• _WHAT YOU NEED TO DO_: The entries below contain a line with "the side walls" and a line with "const t = (y - a[0]) / (b[0] - a[0]);". Quote exactly those two lines and all lines between them.

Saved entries
Content starts
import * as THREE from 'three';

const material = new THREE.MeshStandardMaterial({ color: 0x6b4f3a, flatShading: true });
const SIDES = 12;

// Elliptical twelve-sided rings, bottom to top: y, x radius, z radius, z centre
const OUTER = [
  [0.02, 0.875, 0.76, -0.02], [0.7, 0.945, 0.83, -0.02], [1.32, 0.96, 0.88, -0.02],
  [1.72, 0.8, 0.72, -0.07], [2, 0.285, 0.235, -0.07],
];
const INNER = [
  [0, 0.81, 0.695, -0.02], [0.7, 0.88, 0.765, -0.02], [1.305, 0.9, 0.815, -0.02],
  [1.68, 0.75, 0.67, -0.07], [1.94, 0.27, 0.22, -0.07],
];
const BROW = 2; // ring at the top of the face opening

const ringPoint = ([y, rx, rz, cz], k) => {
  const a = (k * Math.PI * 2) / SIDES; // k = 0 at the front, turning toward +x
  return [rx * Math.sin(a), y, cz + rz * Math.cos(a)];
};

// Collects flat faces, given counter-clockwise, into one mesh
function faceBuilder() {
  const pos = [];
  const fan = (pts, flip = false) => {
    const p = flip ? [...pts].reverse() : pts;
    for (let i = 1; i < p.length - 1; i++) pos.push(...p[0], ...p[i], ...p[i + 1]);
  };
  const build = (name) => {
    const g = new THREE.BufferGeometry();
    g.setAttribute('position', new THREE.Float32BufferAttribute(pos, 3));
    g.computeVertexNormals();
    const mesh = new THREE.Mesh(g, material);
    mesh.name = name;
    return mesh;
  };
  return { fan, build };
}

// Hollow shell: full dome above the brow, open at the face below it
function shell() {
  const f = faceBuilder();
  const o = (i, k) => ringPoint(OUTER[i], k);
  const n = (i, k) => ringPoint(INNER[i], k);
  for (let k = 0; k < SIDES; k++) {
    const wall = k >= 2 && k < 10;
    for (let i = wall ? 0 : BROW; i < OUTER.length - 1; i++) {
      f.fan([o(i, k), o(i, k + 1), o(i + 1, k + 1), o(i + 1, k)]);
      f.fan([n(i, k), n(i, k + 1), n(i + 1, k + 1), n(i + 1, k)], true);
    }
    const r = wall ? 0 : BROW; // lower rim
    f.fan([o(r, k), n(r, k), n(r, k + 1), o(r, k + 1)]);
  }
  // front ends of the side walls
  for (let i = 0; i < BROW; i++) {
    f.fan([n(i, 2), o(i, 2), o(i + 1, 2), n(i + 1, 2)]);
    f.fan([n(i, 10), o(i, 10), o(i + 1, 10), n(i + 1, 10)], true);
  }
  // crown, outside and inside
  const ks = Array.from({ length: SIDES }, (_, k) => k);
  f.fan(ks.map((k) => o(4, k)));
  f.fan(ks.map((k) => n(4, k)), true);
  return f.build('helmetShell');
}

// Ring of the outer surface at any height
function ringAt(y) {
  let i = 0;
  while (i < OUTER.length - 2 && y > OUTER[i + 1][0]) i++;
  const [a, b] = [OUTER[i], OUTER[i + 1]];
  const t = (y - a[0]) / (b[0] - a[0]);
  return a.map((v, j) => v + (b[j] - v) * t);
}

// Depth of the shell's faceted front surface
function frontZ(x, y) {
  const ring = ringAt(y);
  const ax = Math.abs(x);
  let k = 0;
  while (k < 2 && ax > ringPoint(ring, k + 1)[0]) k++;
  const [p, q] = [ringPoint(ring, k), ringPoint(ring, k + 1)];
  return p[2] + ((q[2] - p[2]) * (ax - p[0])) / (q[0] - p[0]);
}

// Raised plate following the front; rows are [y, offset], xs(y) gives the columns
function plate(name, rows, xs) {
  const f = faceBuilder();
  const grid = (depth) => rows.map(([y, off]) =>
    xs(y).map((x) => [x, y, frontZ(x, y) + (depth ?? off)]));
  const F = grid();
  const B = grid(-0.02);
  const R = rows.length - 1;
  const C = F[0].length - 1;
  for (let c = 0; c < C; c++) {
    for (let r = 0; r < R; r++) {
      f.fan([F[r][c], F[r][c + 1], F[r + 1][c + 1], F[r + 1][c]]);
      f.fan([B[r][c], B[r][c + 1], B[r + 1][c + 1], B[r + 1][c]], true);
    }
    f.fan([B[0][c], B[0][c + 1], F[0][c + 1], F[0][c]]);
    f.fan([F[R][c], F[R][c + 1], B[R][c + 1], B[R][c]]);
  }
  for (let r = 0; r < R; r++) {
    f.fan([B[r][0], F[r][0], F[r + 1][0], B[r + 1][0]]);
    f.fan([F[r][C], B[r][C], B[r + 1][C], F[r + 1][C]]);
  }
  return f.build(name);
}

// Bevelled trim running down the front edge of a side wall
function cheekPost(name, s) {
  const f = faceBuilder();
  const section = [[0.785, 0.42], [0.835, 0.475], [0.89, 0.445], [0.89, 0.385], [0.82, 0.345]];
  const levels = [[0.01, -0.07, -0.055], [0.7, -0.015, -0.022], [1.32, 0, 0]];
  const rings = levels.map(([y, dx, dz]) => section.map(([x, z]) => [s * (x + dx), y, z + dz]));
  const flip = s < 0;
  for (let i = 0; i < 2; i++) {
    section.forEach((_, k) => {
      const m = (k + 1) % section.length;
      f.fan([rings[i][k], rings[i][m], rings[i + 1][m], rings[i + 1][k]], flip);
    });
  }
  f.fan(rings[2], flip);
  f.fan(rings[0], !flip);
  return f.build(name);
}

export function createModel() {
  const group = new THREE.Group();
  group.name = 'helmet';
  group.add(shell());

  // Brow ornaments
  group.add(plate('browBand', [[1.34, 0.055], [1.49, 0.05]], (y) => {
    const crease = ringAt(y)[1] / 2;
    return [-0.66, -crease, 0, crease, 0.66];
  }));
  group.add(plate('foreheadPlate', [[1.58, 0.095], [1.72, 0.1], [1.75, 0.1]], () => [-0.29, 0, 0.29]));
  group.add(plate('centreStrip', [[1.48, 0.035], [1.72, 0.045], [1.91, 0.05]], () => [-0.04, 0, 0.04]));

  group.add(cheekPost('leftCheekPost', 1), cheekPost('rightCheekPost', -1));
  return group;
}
Content ends
Content starts
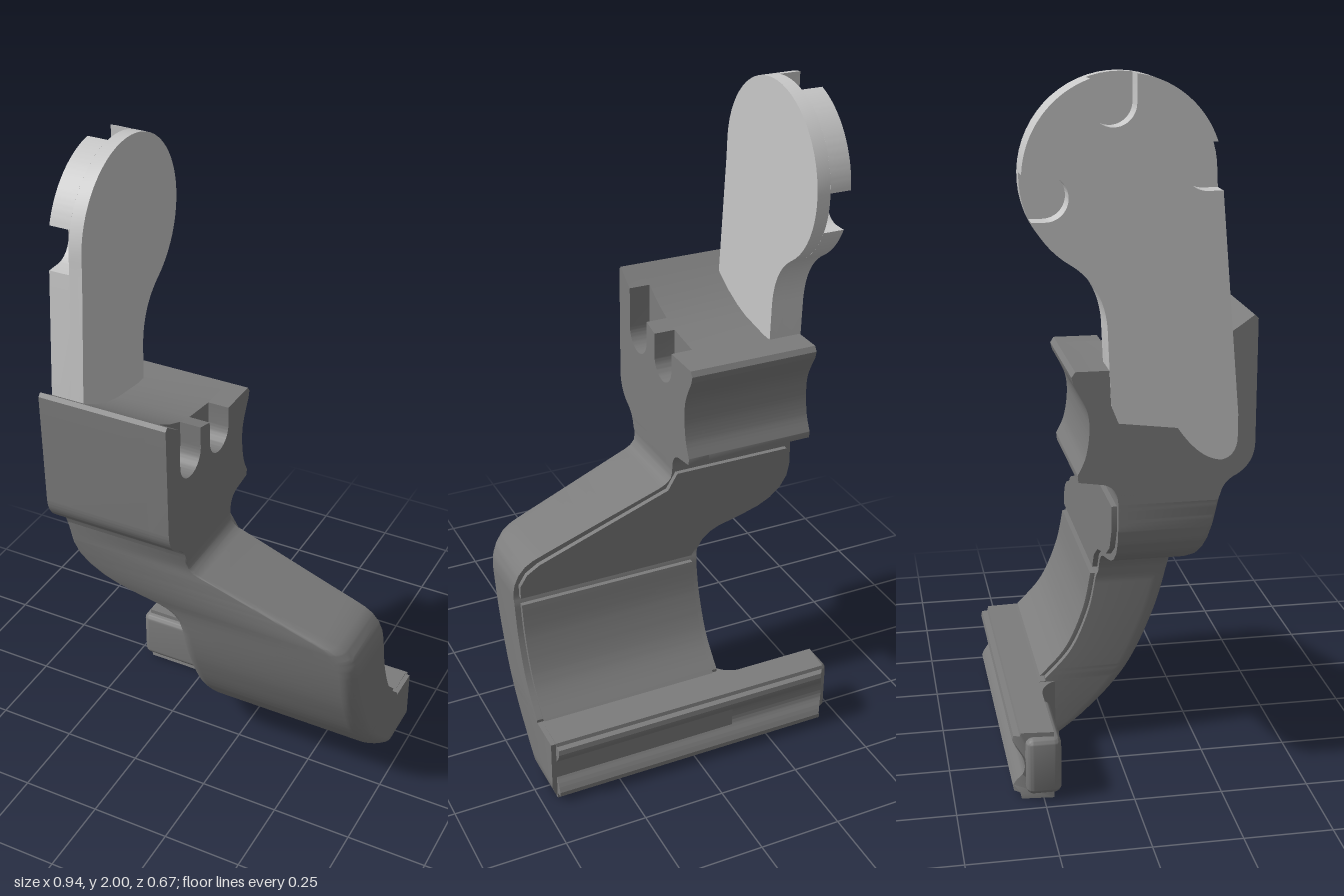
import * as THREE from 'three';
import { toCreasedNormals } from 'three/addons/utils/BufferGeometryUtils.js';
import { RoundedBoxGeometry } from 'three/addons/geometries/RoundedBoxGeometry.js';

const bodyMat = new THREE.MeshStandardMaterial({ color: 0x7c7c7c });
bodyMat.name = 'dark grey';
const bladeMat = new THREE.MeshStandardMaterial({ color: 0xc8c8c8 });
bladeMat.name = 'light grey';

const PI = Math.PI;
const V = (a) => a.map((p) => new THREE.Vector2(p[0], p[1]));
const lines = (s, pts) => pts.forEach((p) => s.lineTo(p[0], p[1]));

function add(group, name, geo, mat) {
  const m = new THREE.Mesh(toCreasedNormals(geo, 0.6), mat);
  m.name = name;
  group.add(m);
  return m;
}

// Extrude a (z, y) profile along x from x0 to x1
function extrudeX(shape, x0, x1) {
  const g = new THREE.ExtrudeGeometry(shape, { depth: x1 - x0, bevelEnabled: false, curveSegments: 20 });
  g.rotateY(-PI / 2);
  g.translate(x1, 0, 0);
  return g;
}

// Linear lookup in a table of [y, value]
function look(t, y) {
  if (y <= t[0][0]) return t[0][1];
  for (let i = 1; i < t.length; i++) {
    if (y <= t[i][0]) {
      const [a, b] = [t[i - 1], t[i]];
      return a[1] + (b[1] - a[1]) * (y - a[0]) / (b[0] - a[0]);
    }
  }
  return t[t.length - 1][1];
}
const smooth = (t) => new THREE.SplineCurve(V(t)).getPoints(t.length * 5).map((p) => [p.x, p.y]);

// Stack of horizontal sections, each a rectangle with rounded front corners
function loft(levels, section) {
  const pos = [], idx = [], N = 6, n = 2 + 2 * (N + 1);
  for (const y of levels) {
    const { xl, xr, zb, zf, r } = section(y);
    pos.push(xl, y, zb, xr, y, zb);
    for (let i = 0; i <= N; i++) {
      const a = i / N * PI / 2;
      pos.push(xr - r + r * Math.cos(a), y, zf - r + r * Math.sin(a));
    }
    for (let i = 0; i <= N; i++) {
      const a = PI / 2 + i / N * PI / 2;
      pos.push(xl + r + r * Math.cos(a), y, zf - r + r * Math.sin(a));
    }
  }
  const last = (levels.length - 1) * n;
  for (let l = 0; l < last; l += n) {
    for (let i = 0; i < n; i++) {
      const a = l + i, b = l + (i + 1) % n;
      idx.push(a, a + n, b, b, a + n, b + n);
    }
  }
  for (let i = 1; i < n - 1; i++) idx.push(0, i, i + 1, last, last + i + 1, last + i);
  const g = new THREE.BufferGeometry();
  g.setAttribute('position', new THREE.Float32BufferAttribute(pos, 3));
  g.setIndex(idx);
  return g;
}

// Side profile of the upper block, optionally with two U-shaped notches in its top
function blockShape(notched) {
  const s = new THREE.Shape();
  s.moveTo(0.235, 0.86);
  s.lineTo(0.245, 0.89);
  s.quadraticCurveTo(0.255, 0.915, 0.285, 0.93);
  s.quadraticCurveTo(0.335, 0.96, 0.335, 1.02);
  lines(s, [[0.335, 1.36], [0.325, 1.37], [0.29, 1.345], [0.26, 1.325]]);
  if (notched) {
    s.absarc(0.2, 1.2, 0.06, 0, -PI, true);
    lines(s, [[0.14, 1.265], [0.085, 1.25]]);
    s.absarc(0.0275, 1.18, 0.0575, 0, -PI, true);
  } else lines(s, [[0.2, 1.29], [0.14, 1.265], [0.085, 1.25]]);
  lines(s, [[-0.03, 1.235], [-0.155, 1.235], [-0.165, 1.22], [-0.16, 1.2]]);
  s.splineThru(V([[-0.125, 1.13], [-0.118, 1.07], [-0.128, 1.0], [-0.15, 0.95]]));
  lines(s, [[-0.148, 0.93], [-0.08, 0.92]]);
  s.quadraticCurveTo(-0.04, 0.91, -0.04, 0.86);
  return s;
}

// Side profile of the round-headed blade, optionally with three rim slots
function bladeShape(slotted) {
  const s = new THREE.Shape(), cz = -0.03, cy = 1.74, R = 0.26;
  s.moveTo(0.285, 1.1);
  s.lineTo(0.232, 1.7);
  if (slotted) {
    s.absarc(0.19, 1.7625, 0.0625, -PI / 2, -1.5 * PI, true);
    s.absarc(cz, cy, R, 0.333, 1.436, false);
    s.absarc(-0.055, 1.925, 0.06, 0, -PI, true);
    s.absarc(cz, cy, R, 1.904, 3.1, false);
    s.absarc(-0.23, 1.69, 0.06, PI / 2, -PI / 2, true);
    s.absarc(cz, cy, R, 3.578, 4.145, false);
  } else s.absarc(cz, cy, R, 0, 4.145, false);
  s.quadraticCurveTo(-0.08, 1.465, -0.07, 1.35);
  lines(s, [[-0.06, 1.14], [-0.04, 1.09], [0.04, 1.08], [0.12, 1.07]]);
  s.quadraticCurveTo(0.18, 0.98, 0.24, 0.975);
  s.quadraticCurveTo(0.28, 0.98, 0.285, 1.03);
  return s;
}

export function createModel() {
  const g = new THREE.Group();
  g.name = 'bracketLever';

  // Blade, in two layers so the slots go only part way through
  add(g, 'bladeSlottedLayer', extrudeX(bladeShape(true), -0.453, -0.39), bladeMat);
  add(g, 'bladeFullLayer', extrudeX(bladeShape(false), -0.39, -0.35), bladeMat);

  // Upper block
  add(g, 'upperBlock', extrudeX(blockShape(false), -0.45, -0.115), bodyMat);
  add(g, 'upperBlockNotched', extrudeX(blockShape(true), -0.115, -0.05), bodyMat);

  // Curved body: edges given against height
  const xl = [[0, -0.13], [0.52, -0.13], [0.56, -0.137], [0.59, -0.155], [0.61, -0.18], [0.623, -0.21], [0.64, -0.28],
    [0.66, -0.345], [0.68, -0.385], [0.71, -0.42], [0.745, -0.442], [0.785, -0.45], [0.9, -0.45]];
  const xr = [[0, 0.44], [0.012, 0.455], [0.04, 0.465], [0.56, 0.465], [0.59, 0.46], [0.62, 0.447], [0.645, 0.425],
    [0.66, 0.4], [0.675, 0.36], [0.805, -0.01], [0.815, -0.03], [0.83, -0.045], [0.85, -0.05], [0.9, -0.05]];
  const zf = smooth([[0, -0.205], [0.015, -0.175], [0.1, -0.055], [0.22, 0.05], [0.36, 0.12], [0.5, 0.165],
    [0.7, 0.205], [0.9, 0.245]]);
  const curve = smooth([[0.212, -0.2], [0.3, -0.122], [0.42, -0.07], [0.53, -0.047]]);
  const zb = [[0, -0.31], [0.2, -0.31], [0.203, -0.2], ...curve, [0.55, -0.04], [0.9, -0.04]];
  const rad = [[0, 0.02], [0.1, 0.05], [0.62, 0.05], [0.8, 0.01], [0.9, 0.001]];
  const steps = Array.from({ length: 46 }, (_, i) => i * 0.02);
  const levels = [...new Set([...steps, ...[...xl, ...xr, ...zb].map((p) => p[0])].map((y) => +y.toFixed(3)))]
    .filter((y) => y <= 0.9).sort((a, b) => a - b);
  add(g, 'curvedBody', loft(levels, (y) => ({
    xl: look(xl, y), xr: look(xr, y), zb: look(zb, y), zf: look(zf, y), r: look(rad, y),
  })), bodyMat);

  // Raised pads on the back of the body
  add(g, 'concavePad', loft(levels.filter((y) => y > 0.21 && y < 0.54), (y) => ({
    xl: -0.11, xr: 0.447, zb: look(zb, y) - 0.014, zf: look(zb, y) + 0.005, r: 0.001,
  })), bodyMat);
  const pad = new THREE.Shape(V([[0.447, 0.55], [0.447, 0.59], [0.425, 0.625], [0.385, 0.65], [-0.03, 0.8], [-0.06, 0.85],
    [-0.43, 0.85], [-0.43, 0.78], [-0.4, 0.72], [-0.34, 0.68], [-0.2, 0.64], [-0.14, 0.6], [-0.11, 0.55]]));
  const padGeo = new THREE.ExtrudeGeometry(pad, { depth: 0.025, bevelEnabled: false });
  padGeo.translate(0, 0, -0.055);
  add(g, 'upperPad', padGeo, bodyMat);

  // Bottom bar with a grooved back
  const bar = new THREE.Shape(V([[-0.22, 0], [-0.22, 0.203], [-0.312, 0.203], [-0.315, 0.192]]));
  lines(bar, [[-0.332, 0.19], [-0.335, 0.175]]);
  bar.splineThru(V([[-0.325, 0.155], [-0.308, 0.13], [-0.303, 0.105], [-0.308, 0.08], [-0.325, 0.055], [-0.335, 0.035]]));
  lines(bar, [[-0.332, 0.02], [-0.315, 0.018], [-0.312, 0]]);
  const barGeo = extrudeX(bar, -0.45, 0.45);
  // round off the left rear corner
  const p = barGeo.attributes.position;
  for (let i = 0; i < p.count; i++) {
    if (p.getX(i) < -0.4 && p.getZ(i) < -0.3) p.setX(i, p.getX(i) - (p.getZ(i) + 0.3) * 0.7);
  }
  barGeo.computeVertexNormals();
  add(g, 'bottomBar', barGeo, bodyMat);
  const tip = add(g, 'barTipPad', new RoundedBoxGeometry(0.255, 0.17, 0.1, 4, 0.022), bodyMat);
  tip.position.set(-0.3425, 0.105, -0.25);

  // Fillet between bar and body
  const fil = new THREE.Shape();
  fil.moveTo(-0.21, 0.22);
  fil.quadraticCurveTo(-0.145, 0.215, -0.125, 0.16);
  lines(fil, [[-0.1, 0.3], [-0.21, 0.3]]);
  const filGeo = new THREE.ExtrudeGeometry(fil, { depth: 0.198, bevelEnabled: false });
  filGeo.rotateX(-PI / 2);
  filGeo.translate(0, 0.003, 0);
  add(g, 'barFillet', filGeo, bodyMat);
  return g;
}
Content ends
Content starts
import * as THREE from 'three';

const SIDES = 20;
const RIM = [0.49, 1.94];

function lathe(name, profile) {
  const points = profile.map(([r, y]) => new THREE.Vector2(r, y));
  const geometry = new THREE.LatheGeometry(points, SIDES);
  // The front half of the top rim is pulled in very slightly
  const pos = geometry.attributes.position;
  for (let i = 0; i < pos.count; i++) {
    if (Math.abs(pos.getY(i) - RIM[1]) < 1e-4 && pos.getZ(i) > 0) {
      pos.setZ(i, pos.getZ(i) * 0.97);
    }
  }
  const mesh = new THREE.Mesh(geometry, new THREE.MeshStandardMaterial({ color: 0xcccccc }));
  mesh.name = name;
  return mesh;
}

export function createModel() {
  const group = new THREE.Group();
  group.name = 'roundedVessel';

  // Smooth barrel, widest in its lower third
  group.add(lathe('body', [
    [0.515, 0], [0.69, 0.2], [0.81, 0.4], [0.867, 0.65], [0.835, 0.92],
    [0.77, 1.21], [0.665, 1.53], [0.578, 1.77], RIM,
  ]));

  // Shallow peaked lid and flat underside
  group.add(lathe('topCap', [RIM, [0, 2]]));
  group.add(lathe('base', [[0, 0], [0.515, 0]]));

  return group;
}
Content ends
• _TASK RESULT_:
  // front ends of the side walls
  for (let i = 0; i < BROW; i++) {
    f.fan([n(i, 2), o(i, 2), o(i + 1, 2), n(i + 1, 2)]);
    f.fan([n(i, 10), o(i, 10), o(i + 1, 10), n(i + 1, 10)], true);
  }
  // crown, outside and inside
  const ks = Array.from({ length: SIDES }, (_, k) => k);
  f.fan(ks.map((k) => o(4, k)));
  f.fan(ks.map((k) => n(4, k)), true);
  return f.build('helmetShell');
}

// Ring of the outer surface at any height
function ringAt(y) {
  let i = 0;
  while (i < OUTER.length - 2 && y > OUTER[i + 1][0]) i++;
  const [a, b] = [OUTER[i], OUTER[i + 1]];
  const t = (y - a[0]) / (b[0] - a[0]);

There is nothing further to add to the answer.